Paralysed Man Regains Movement After Stem Cell Therapy
An unfortunate car accident left Kris Boesen, 21, with a devastating spinal cord injury and the belief that he’d never walk again. But after seeing early improvements from a stem cell therapy trial, he’s now hopeful his condition may one day be reversed.
The spinal cord is the most important structure between the body and the brain.
The cylindrical bundle of nerve fibres that runs up the spine acts as a highway of information for organs, muscles, and tissues, sending signals that dictate movement and sensation back to the centre of the nervous system.

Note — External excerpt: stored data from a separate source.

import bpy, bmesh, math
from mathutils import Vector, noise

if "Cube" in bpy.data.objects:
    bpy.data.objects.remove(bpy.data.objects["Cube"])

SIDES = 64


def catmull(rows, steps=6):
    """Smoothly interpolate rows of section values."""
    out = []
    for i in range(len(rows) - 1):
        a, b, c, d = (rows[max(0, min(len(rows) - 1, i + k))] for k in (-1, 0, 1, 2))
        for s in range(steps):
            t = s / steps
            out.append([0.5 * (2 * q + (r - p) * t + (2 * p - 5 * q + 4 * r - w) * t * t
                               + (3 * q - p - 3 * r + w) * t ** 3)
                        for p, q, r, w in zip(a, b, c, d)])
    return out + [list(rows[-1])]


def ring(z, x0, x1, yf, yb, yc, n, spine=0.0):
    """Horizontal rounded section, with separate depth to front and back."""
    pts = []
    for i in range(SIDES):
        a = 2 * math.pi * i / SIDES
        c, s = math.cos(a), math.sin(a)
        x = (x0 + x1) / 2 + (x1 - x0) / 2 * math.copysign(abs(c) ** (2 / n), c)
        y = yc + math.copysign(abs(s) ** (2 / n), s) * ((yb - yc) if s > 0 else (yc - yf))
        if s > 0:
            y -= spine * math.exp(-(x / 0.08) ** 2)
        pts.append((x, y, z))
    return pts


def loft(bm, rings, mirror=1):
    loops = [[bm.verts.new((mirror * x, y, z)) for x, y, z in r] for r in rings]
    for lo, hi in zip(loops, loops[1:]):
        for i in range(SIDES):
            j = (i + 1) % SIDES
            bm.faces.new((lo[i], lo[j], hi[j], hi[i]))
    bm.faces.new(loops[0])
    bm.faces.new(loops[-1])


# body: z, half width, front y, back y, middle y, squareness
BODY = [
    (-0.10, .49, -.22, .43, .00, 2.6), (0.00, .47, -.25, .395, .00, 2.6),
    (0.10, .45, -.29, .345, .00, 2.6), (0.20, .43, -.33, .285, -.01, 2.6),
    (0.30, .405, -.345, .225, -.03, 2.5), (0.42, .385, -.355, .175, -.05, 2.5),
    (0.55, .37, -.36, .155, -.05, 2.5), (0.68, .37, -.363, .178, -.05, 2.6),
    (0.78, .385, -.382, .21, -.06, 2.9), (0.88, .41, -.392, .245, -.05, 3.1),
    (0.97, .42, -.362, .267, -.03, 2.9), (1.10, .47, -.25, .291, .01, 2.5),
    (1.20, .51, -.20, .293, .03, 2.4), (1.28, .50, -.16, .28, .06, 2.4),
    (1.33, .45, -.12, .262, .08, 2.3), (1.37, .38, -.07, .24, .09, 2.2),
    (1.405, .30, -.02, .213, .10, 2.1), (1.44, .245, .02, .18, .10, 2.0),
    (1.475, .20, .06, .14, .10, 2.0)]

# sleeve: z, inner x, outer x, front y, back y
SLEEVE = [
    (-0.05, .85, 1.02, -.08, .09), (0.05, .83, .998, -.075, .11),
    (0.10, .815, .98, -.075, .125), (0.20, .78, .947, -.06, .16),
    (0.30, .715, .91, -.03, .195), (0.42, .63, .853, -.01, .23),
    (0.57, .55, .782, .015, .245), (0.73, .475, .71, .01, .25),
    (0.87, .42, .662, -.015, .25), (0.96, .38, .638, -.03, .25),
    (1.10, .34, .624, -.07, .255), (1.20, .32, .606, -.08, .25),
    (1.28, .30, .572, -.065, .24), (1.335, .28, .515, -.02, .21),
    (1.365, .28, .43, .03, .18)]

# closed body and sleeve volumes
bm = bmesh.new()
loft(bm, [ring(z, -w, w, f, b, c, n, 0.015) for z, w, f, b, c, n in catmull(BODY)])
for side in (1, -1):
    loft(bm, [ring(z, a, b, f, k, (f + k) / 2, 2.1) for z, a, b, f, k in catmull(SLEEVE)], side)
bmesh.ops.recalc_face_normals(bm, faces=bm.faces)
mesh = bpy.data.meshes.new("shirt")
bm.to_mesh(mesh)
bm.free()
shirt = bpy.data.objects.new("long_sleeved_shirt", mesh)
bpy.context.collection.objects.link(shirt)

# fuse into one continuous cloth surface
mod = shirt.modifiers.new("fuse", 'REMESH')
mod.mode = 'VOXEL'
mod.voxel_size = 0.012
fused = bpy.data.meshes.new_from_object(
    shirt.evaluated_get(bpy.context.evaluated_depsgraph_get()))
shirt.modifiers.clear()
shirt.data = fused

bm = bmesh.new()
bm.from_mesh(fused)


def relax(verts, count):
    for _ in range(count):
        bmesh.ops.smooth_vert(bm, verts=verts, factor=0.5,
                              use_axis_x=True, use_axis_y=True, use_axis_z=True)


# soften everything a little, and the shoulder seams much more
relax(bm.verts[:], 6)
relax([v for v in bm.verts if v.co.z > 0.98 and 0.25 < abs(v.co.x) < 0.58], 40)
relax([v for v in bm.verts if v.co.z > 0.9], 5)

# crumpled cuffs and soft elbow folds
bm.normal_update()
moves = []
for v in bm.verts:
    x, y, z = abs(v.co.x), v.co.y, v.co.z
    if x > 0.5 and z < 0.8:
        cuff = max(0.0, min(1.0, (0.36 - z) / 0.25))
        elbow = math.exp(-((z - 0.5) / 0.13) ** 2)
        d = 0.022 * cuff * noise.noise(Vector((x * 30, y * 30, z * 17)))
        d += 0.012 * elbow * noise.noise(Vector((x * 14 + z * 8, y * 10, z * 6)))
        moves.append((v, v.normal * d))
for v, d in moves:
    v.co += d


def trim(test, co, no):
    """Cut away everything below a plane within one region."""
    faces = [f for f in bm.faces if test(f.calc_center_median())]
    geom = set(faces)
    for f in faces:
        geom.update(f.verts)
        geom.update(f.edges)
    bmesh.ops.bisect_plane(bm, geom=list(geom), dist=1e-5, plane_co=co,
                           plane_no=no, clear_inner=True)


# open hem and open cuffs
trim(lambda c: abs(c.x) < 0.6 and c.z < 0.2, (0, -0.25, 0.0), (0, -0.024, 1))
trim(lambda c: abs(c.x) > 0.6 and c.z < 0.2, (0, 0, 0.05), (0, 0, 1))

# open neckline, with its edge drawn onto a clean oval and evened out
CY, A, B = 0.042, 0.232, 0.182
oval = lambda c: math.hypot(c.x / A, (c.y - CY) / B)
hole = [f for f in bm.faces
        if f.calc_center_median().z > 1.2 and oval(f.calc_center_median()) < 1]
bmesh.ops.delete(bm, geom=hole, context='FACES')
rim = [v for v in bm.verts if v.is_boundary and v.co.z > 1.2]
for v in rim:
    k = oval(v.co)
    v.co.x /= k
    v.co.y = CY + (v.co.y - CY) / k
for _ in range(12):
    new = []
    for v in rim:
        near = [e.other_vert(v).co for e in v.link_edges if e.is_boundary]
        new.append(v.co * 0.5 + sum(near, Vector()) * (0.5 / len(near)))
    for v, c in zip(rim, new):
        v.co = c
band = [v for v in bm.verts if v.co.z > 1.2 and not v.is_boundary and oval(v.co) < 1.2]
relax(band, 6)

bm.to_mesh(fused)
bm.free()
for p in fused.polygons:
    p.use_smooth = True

Suffering damage to the spinal cord disrupts these signals. This often occurs as a result of vertebrae tearing into cord tissue or pressing down on signal-carrying nerves.
Spinal cord injuries are difficult to treat even after minor or ‘incomplete’ damage. Incomplete damage describes a case in which the patient has some movement and sensation below the injury site. But when the damage is ‘complete’, the cord is incapable of sending signals below the level of the injury, and as a result, the patient is paralysed from below that point.
Doctors told Kris Boesen he’d likely never regain movement or sensation below his neck. There was hope, however, in a stem cell study on patients with spinal injuries being conducted at the Keck Medical Center of the University of Southern California (USC).
Boesen qualified for the study and within two weeks was receiving stem cell injections directly into his spinal cord at the cervical division at the nape of his neck.
As told by his Dad, Boesen was just happy for the opportunity to try something – to make an improvement in his current condition. But what was to come would transcend both their expectations.
Building a new life, one stem cell at a time
“Patients who suffer these disabilities want more than anything else to do something for themselves… They want to be more independent, less dependent. It makes all of us appreciate how important it is that we can do these things.” –Dr. Liu, Director of the USC Neurorestoration Center
The treatment involved injecting ten million stem cells, known as AST-OPC1 cells, into Boesen’s back.
Normally, for recovering spinal cord patients, the treatment consists of medicines, braces, and challenging rehabilitation therapy. Patients may regain some feeling or movement after weeks or months of recovery, but it’s rare they return to full health.
Two weeks after Boesen’s stem cell therapy, the effects of the accident were starting to improve. Today, three months since the treatment, Boesen can do many of the things he never thought he would: use his mobile phone, feed himself, write his name, and hug his friends and family.
There is still a long road ahead for Boesen to be the fit and independent young man he was. Day-to-day he gets around in a motorised wheelchair, and he is likely undergoing a strict rehabilitation program to improve his movements. But there’s no doubt the stem cell trial at USC helped accelerate his progress and give him the hope he needs to get there.
“If I was there and I was able to thank them… I would just tell them, ‘Thank you for giving (me) my life back. Thank you for allowing me to live my life again.” –Kris Boesen, following stem cell therapy